Task statement: Lines from the beginning of the entries up to and including the one with "(0.254, 0.266, 0.216))" must be duplicated word for word; leave out all others.

────────

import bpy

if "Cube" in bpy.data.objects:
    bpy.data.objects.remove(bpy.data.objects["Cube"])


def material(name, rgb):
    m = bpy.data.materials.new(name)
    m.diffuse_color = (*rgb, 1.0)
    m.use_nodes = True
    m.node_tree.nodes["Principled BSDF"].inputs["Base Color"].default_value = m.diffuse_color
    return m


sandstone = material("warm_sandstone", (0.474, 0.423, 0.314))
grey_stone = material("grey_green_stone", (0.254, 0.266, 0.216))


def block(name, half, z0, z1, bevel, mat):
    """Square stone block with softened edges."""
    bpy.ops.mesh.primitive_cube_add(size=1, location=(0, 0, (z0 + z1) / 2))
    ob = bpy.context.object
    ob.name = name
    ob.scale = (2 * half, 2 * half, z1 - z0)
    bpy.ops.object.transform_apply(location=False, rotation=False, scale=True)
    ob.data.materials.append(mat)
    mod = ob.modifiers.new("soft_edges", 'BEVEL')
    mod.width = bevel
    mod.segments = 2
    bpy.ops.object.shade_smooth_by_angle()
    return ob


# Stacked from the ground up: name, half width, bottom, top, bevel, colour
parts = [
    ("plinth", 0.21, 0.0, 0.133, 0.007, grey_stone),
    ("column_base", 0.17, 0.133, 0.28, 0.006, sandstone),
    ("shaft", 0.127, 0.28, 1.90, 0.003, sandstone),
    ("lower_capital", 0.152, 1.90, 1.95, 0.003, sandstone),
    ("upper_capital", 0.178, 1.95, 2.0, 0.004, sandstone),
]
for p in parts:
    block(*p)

────────

Exercise response:
import bpy

if "Cube" in bpy.data.objects:
    bpy.data.objects.remove(bpy.data.objects["Cube"])


def material(name, rgb):
    m = bpy.data.materials.new(name)
    m.diffuse_color = (*rgb, 1.0)
    m.use_nodes = True
    m.node_tree.nodes["Principled BSDF"].inputs["Base Color"].default_value = m.diffuse_color
    return m


sandstone = material("warm_sandstone", (0.474, 0.423, 0.314))
grey_stone = material("grey_green_stone", (0.254, 0.266, 0.216))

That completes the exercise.